Prepared by Ram

Research And Analysis 

Hibiscus Foundation



1. Robinson, L. (2021, October 07). Social Media and Mental Health. Retrieved from  

2. Dam, R. F. (n.d.). Social Evolution and Why We Need to Communicate. Retrieved from 

3. “The Social Dilemma: Social Media and Your Mental Health.” Here’s How Social Media Affects Your Mental Health | McLean Hospital. February 09, 2021. Accessed November 23, 2021.  

4. “What Does Depression Feel Like?” Medical News Today. Accessed November 23, 2021.  

5. Parker, Maggie. “Honeymoon Hashtag Hell.” The New York Times. June 19, 2019. Accessed November 23, 2021.

6. Clark, Maria. “40 Frightening Social Media and Mental Health Statistics.” Etactics. December 09, 2020. Accessed November 23, 2021.

7. Twenge, Jean M. “Have Smartphones Destroyed a Generation?” The Atlantic. March 19, 2018. Accessed November 23, 2021. who spend 10,less time to social media.&text=The more time teens spend,to report symptoms of depression.  

8. Kira E. Riehm, MS. “Associations Between Social Media Time and Internalizing and Externalizing Problems Among US Youth.” JAMA Psychiatry. December 01, 2019. Accessed November 23, 2021.

9. Anderson, Monica. “A Majority of Teens Have Experienced Some Form of Cyberbullying.” Pew Research Center: Internet, Science & Tech. August 14, 2020. Accessed November 23, 2021.  
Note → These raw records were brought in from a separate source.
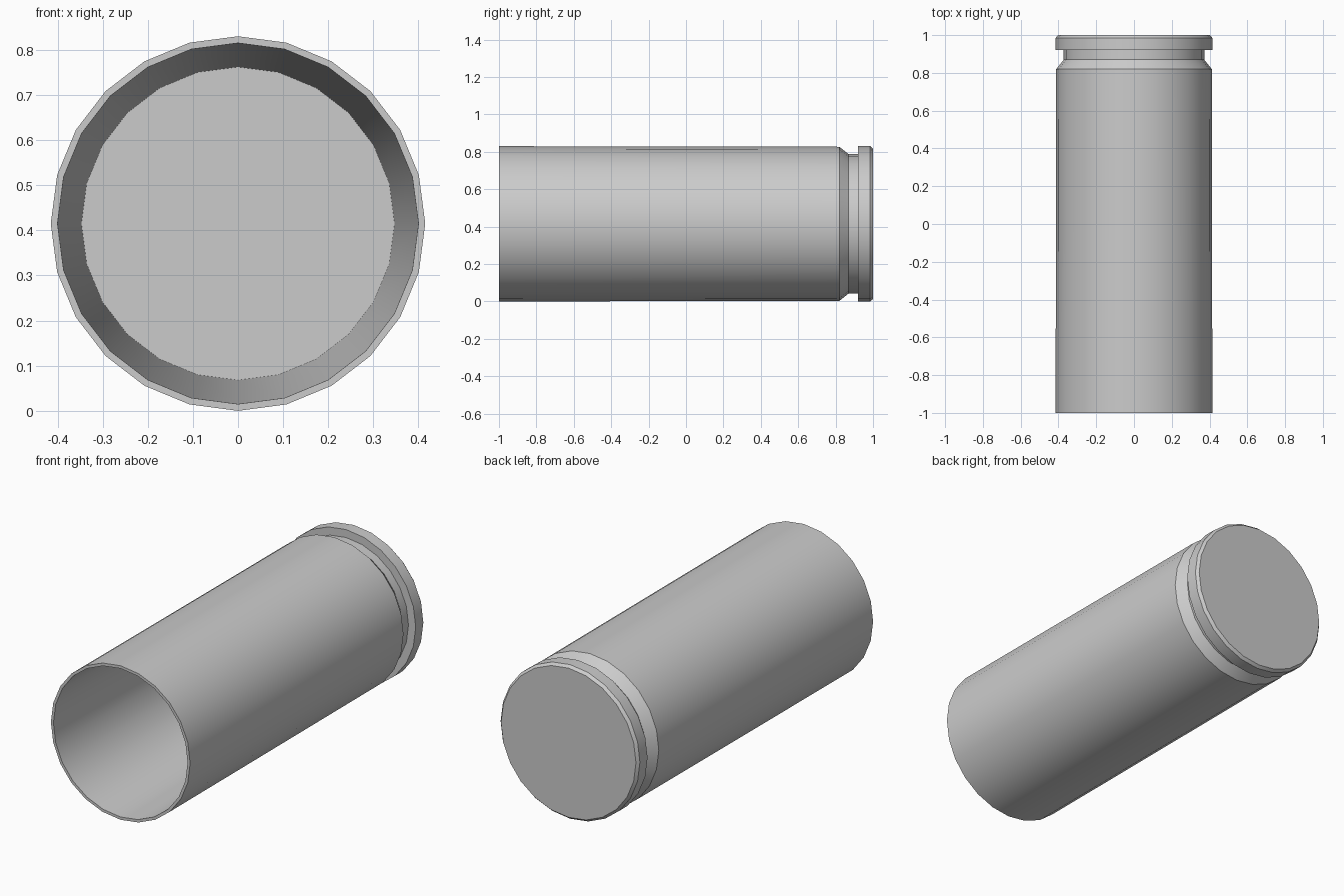
import bpy, bmesh, math

if "Cube" in bpy.data.objects:
    bpy.data.objects.remove(bpy.data.objects["Cube"])

SIDES = 24
CENTRE_Z = 0.415


def lathe_y(name, profile):
    """Revolve (radius, y) points around a horizontal axis, capping both ends."""
    bm = bmesh.new()
    rings = []
    for r, y in profile:
        ring = []
        for i in range(SIDES):
            a = 2 * math.pi * i / SIDES
            ring.append(bm.verts.new((r * math.sin(a), y, CENTRE_Z - r * math.cos(a))))
        rings.append(ring)
    for a, b in zip(rings, rings[1:]):
        for i in range(SIDES):
            j = (i + 1) % SIDES
            bm.faces.new((a[i], a[j], b[j], b[i]))
    bm.faces.new(rings[0])
    bm.faces.new(rings[-1])
    bmesh.ops.recalc_face_normals(bm, faces=bm.faces)
    mesh = bpy.data.meshes.new(name)
    bm.to_mesh(mesh)
    bm.free()
    obj = bpy.data.objects.new(name, mesh)
    bpy.context.collection.objects.link(obj)
    return obj


# Hollow casing: inner floor, tapered bore, mouth lip, body, groove, rim, base
casing = lathe_y("casing", [
    (0.347, 0.85),
    (0.400, -1.0),
    (0.415, -1.0),
    (0.412, 0.82),
    (0.372, 0.87),
    (0.372, 0.92),
    (0.415, 0.92),
    (0.415, 0.985),
    (0.402, 1.0),
])

# Smooth round walls with crisp edges at the lip, groove and rim
bpy.context.view_layer.objects.active = casing
casing.select_set(True)
bpy.ops.object.shade_smooth_by_angle(angle=math.radians(30))
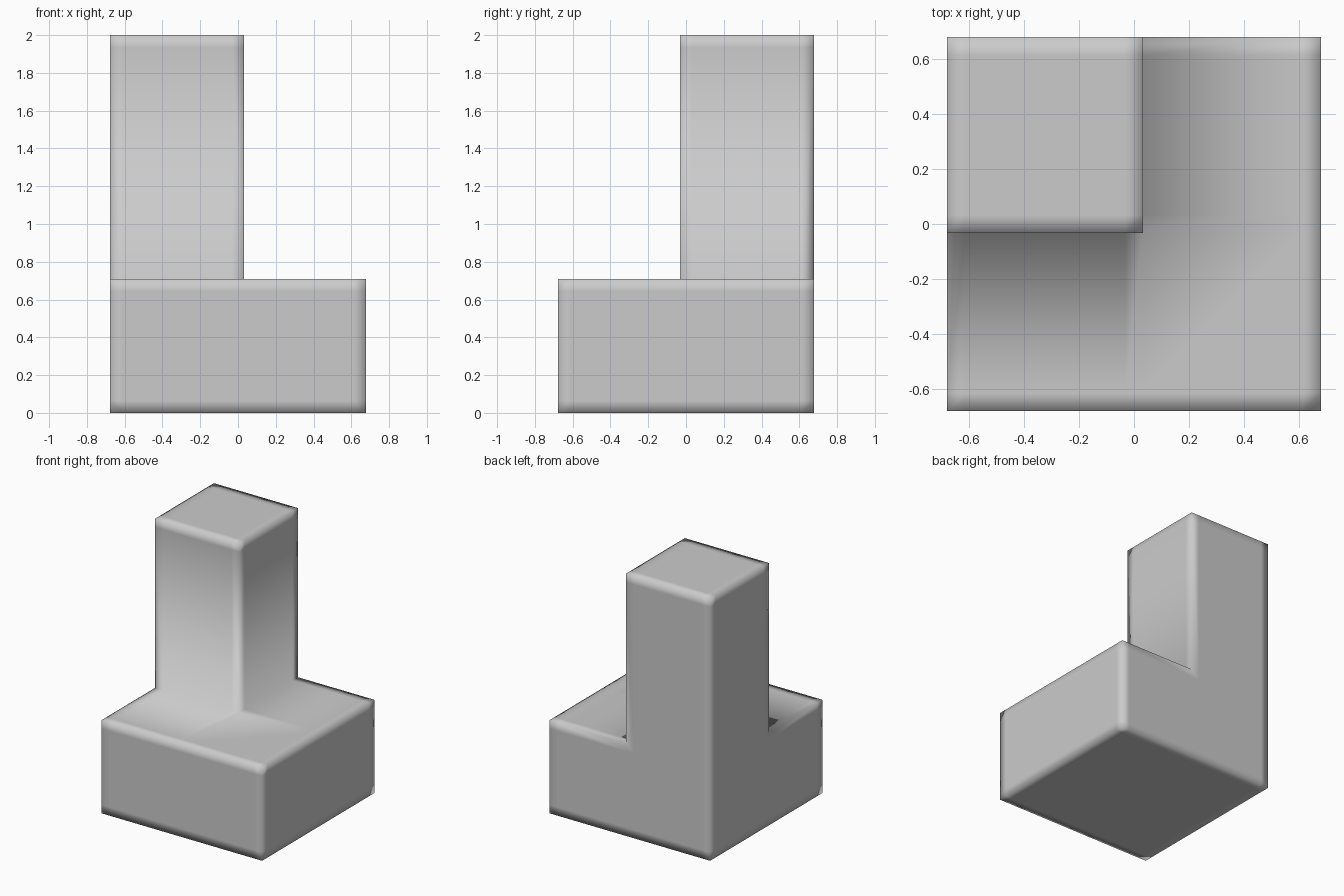
import bpy, bmesh

if "Cube" in bpy.data.objects:
    bpy.data.objects.remove(bpy.data.objects["Cube"])

# Grid lines: each outer edge has a support loop 0.065 inside it
H, B = 0.6775, 0.065
XS = [-H, -H + B, -B / 2, B / 2, H - B, H]
YS = [-H, -H + B, -B / 2, B / 2, H - B, H]
ZS = [0.0, B, 0.645, 0.71, 2.0 - B, 2.0]


def solid(i, j, k):
    """True inside the square base or the corner tower."""
    if not all(0 <= n < 5 for n in (i, j, k)):
        return False
    return k < 3 or (i < 3 and j >= 2)


# Outer skin of the base and tower as one continuous quad mesh
bm = bmesh.new()
verts = {}


def vert(key):
    if key not in verts:
        i, j, k = key
        verts[key] = bm.verts.new((XS[i], YS[j], ZS[k]))
    return verts[key]


for i in range(5):
    for j in range(5):
        for k in range(5):
            if not solid(i, j, k):
                continue
            cell = (i, j, k)
            for axis in range(3):
                u, v = (axis + 1) % 3, (axis + 2) % 3
                for side in (0, 1):
                    nb = list(cell)
                    nb[axis] += 1 if side else -1
                    if solid(*nb):
                        continue
                    loop = []
                    for du, dv in ((0, 0), (1, 0), (1, 1), (0, 1)):
                        c = list(cell)
                        c[axis] += side
                        c[u] += du
                        c[v] += dv
                        loop.append(vert(tuple(c)))
                    bm.faces.new(loop if side else loop[::-1])

# Smooth shading across the support loops gives the soft edges
for f in bm.faces:
    f.smooth = True
mesh = bpy.data.meshes.new("corner_tower_block")
bm.to_mesh(mesh)
bm.free()
block = bpy.data.objects.new("corner_tower_block", mesh)
bpy.context.collection.objects.link(block)
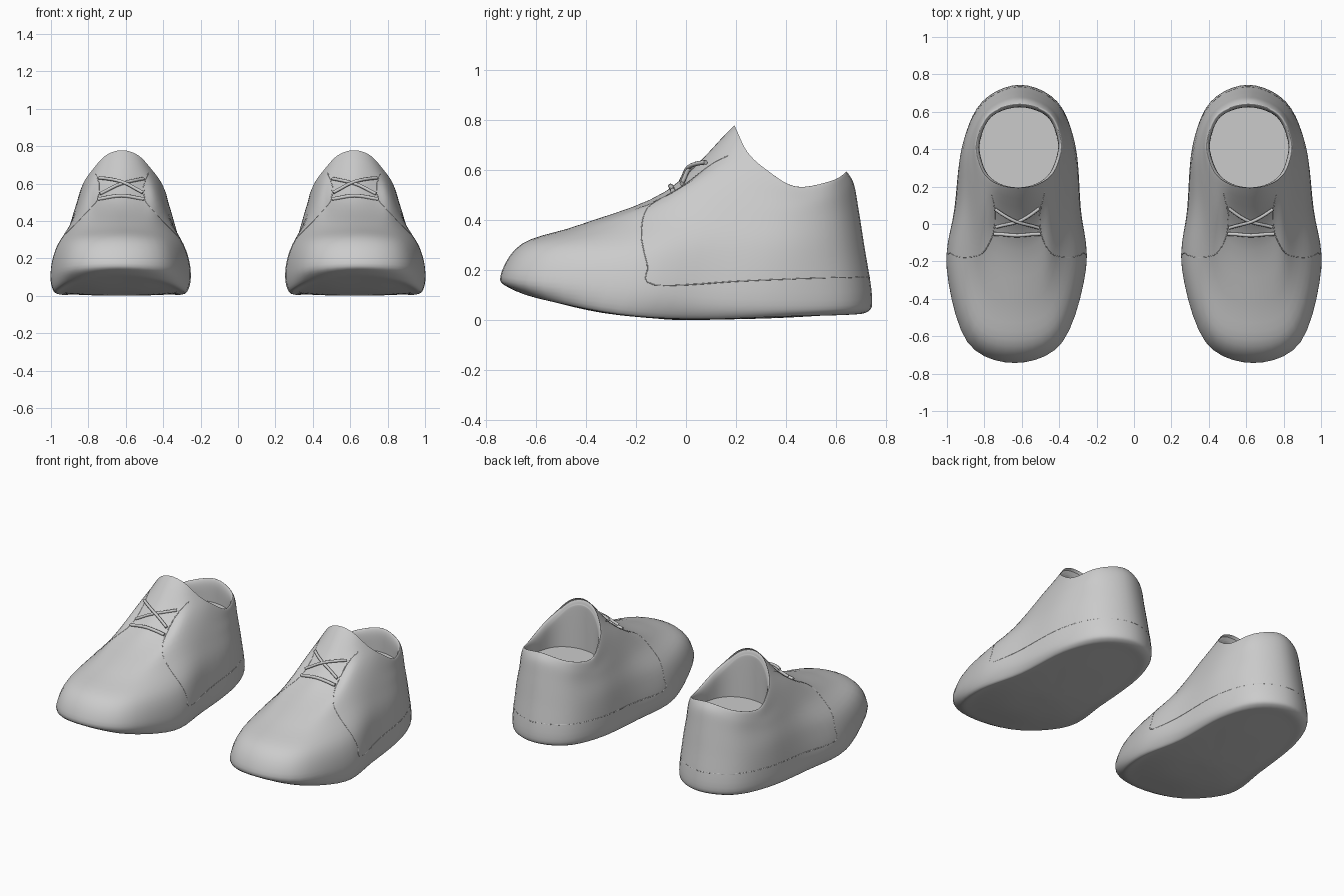
import bpy, bmesh, math
from mathutils import Vector
from mathutils.bvhtree import BVHTree

if "Cube" in bpy.data.objects:
    bpy.data.objects.remove(bpy.data.objects["Cube"])

grey = bpy.data.materials.new("soft grey")
grey.diffuse_color = (0.6, 0.6, 0.6, 1)
grey.use_nodes = True
grey.node_tree.nodes["Principled BSDF"].inputs["Base Color"].default_value = grey.diffuse_color

# Half rings from toe to heel, each point (half width, y, z)
SOLE = [(0, -.70, .125), (.235, -.59, .092), (.355, -.27, .03), (.315, .06, .01),
        (.282, .41, .02), (.182, .635, .025), (0, .72, .03)]
WELT = [(0, -.742, .175), (.255, -.63, .16), (.372, -.23, .13), (.338, .08, .09),
        (.302, .42, .08), (.20, .655, .08), (0, .744, .09)]
SIDE = [(0, -.655, .305), (.225, -.565, .29), (.335, -.21, .27), (.308, .12, .28),
        (.292, .42, .28), (.19, .63, .28), (0, .712, .30)]
VAMP = [(0, -.42, .382), (.155, -.36, .38), (.235, -.09, .415), (.262, .16, .42),
        (.264, .42, .41), (.178, .612, .42), (0, .69, .44)]
COLLAR = [(0, -.08, .515), (.115, -.03, .525), (.175, .07, .57), (.228, .22, .53),
          (.246, .43, .475), (.175, .60, .50), (0, .672, .54)]
RIM = [(0, .172, .757), (.09, .187, .732), (.165, .232, .66), (.212, .31, .595),
       (.232, .44, .525), (.165, .592, .55), (0, .648, .585)]
FLOOR_Z = .44
STEPS = 5


def closed(half):
    pts = [Vector(p) for p in half]
    return pts + [Vector((-p.x, p.y, p.z)) for p in pts[-2:0:-1]]


def spline(a, b, c, d, t):
    return .5 * (2*b + (c-a)*t + (2*a - 5*b + 4*c - d)*t*t + (3*b - a - 3*c + d)*t**3)


def smooth(pts, loop):
    n, out = len(pts), []
    pick = (lambda i: pts[i % n]) if loop else (lambda i: pts[min(max(i, 0), n-1)])
    for i in range(n if loop else n - 1):
        for k in range(STEPS):
            out.append(spline(*(pick(i + j) for j in (-1, 0, 1, 2)), k / STEPS))
    return out if loop else out + [pts[-1]]


def underside(s):
    return [Vector((p.x*s, p.y*s, p.z*s*s)) for p in closed(SOLE)]


def inside(s, drop):
    return [Vector((p.x*s, .41 + (p.y-.41)*s, max(p.z-drop, FLOOR_Z)))
            for p in closed(RIM)]


def place(p, side):
    return Vector((side * (p.x + .624 - .02*p.y), p.y, p.z))


def finish(ob, angle):
    bpy.ops.object.select_all(action='DESELECT')
    bpy.context.view_layer.objects.active = ob
    ob.select_set(True)
    bpy.ops.object.shade_smooth_by_angle(angle=math.radians(angle))


def shoe_body(side, label):
    rings = [underside(.1), underside(.5), underside(.85)]
    rings += [closed(r) for r in (SOLE, WELT, SIDE, VAMP, COLLAR, RIM)]
    # Rolled collar edge, inner wall and insole edge
    rings += [inside(.955, -.006), inside(.915, .018), inside(.9, .06), inside(.905, 1)]
    rings = [smooth(r, True) for r in rings]
    columns = [smooth([r[i] for r in rings], False) for i in range(len(rings[0]))]
    bm = bmesh.new()
    grid = [[bm.verts.new(place(p, side)) for p in col] for col in columns]
    n, m = len(grid), len(grid[0])
    for i in range(n):
        a, b = grid[i], grid[(i + 1) % n]
        for j in range(m - 1):
            bm.faces.new((a[j], b[j], b[j+1], a[j+1]))
    bm.faces.new([c[0] for c in grid])
    bm.faces.new([c[-1] for c in grid])   # insole
    bmesh.ops.recalc_face_normals(bm, faces=bm.faces)
    tree = BVHTree.FromBMesh(bm)
    me = bpy.data.meshes.new(label + "_shoe_body")
    bm.to_mesh(me)
    bm.free()
    ob = bpy.data.objects.new(label + "_shoe_body", me)
    bpy.context.collection.objects.link(ob)
    me.materials.append(grey)
    finish(ob, 50)
    return tree


def cord(name, pts, radius, lift, tree, side):
    # Tube laid along the shoe surface
    path = []
    for p in smooth([Vector(p) for p in pts], False):
        hit, normal, _, _ = tree.find_nearest(place(p, side))
        path.append(hit + normal * lift)
    cu = bpy.data.curves.new(name, 'CURVE')
    cu.dimensions = '3D'
    cu.bevel_depth = radius
    cu.bevel_resolution = 2
    cu.use_fill_caps = True
    sp = cu.splines.new('POLY')
    sp.points.add(len(path) - 1)
    for q, p in zip(sp.points, path):
        q.co = (*p, 1)
    ob = bpy.data.objects.new(name, cu)
    bpy.context.collection.objects.link(ob)
    cu.materials.append(grey)


# Quarter panel edge: down from the eyelets, then back along the welt
SEAM = [(.16, .16, .67), (.13, .06, .62), (.13, -.06, .52), (.19, -.16, .45),
        (.29, -.18, .35), (.35, -.155, .22), (.36, -.13, .14), (.33, .2, .155),
        (.29, .45, .165), (.19, .65, .17), (0, .735, .17)]

for side, label in ((1, "right"), (-1, "left")):
    tree = shoe_body(side, label)
    for s, part in ((1, "outer"), (-1, "inner")):
        cord(f"{label}_{part}_seam", [(s*x, y, z) for x, y, z in SEAM],
             .0025, -.001, tree, side)
    # Laces: one straight bar and a crossed pair
    cord(label + "_lace_bar", [(-.125, -.06, .53), (0, -.065, .54), (.125, -.06, .53)],
         .010, .005, tree, side)
    cord(label + "_lace_cross_a", [(-.125, .07, .64), (0, .02, .59), (.115, -.02, .55)],
         .009, .008, tree, side)
    cord(label + "_lace_cross_b", [(.125, .07, .64), (0, .02, .60), (-.115, -.02, .55)],
         .009, .016, tree, side)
10. “Social Media Addiction.” Addiction Center. November 22, 2021. Accessed November 23, 2021. a person posts a,perpetuates the social media habit

11. Hunt, Melissa G., Address Correspondence to Melissa G. Hunt, Rachel Marx, Search for   More Papers by This Author, Courtney Lipson, Jordyn Young, University of Pennsylvania.Search for More Papers by This Author, Beck A. T., Cohen S., Daly M., Donnelly E., Kalpidou M., Kross E., Lup K., Przybylski A. K., Rosen L. D., Rosenberg M., Russell D., Ryff C., Smith A., Song H., Spielberger C. D., Steers M. N., Tandoc E. C., Tiggemann M., Tromholt M., Twenge J. M., Verduyn P., Melissa Hunt, and Ellie Lisitsa. “No More FOMO: Limiting Social Media Decreases Loneliness and Depression.” Journal of Social and Clinical Psychology. December 01, 2018. Accessed November 23, 2021.